**** Provided records

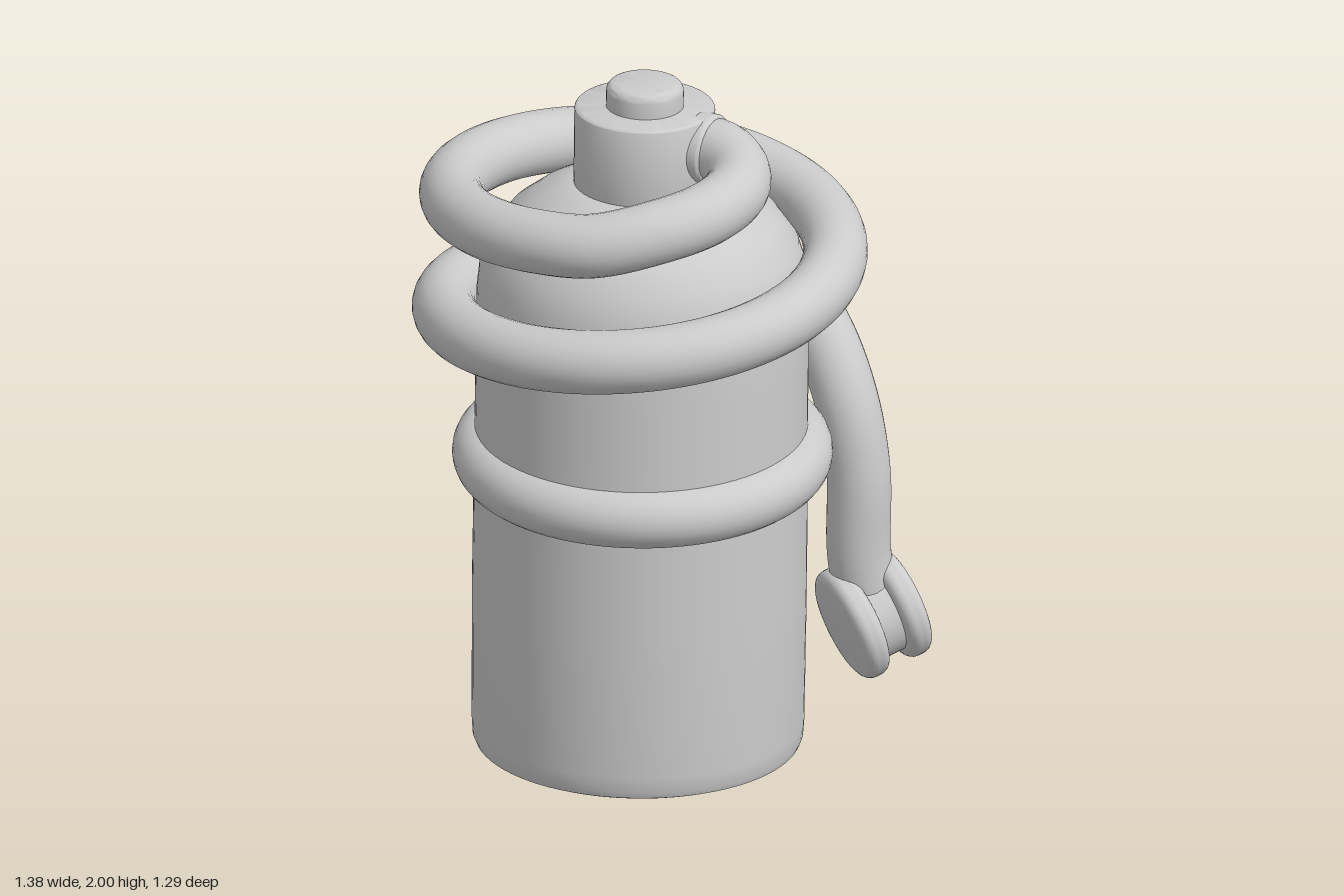
import * as THREE from 'three';
import { toCreasedNormals } from 'three/addons/utils/BufferGeometryUtils.js';

const material = new THREE.MeshStandardMaterial({ color: 0xcccccc });
const V = (x, y, z) => new THREE.Vector3(x, y, z);

function add(parent, name, geometry) {
  const mesh = new THREE.Mesh(geometry, material);
  mesh.name = name;
  parent.add(mesh);
  return mesh;
}

// Turned part from [radius, height] pairs, bottom to top
function turned(points, segments = 64) {
  const profile = points.map(([r, y]) => new THREE.Vector2(r, y));
  return toCreasedNormals(new THREE.LatheGeometry(profile, segments), 0.7);
}

// Closed disc with quarter-round rims, centred on its own axis
function roundedDisc(radius, height, bevel) {
  const points = [[0, -height / 2]];
  for (const side of [-1, 1]) {
    for (let i = 0; i <= 5; i++) {
      const a = (side < 0 ? i - 5 : i) / 5 * Math.PI / 2;
      points.push([radius - bevel + bevel * Math.cos(a), side * (height / 2 - bevel) + bevel * Math.sin(a)]);
    }
  }
  points.push([0, height / 2]);
  return turned(points, 48);
}

// Aim a part's own y axis along a direction
function aim(object, direction) {
  object.quaternion.setFromUnitVectors(V(0, 1, 0), direction.clone().normalize());
}

export function createModel() {
  const model = new THREE.Group();
  model.name = 'canister';

  // Tank, neck and button share one slightly leaning axis
  const tank = new THREE.Group();
  tank.name = 'tank';
  tank.position.set(-0.047, 0, 0.09);
  tank.rotation.x = -0.04;
  model.add(tank);
  add(tank, 'body', turned([
    [0, 0.022], [0.44, 0.022], [0.453, 0.028], [0.46, 0.045], [0.463, 0.09], [0.466, 0.5], [0.463, 1.2],
    [0.462, 1.38], [0.455, 1.45], [0.433, 1.52], [0.38, 1.595], [0.31, 1.65], [0.24, 1.69], [0.2, 1.702], [0, 1.71],
  ], 80));
  add(tank, 'neck', roundedDisc(0.196, 0.27, 0.01)).position.y = 1.795;
  add(tank, 'button', roundedDisc(0.108, 0.12, 0.025)).position.y = 1.94;

  // Bumper ring round the middle
  const ring = add(model, 'bumperRing', new THREE.TorusGeometry(0.443, 0.087, 24, 80));
  ring.rotation.x = Math.PI / 2;
  ring.position.set(-0.043, 0.888, 0.052);

  // Collar where the hose leaves the neck
  const outlet = V(0.97, 0, 0.23);
  const collar = add(model, 'hoseCollar', roundedDisc(0.1, 0.06, 0.012));
  collar.position.set(0.135, 1.832, 0.043);
  aim(collar, outlet);

  // Hose: leaves the neck, winds down round the tank, then hangs at the back
  const path = [V(0.1, 1.832, 0.035), V(0.185, 1.832, 0.06), V(0.25, 1.815, 0.125), V(0.272, 1.8, 0.23),
    V(0.225, 1.785, 0.365), V(0.11, 1.765, 0.475)];
  for (let deg = 0; deg <= 540; deg += 20) {
    const a = THREE.MathUtils.degToRad(deg);
    const r = 0.525 + 0.03 * deg / 540;
    path.push(V(-0.057 - r * Math.sin(a), 1.73 - 0.087 * deg / 90, 0.01 + r * Math.cos(a)));
  }
  path.push(V(0.1, 1.205, -0.55), V(0.24, 1.165, -0.51), V(0.345, 1.06, -0.445), V(0.425, 0.9, -0.39),
    V(0.465, 0.7, -0.37), V(0.468, 0.45, -0.367), V(0.49, 0.29, -0.378));
  const curve = new THREE.CatmullRomCurve3(path, false, 'centripetal');
  add(model, 'hose', new THREE.TubeGeometry(curve, 320, 0.09, 24, false));

  // Spool-shaped nozzle at the hose end
  const nozzle = new THREE.Group();
  nozzle.name = 'nozzle';
  nozzle.position.set(0.505, 0.26, -0.383);
  aim(nozzle, V(0.73, 0.29, -0.62));
  model.add(nozzle);
  for (const [name, side] of [['innerNozzleDisc', -1], ['outerNozzleDisc', 1]]) {
    add(nozzle, name, roundedDisc(0.165, 0.075, 0.03)).position.y = side * 0.068;
  }
  add(nozzle, 'nozzleHub', new THREE.CylinderGeometry(0.13, 0.13, 0.12, 40));

  return model;
}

********

Your instructions
Go line by line through the data and copy any that contain "object".

Answer for this exercise
function aim(object, direction) {
  object.quaternion.setFromUnitVectors(V(0, 1, 0), direction.clone().normalize());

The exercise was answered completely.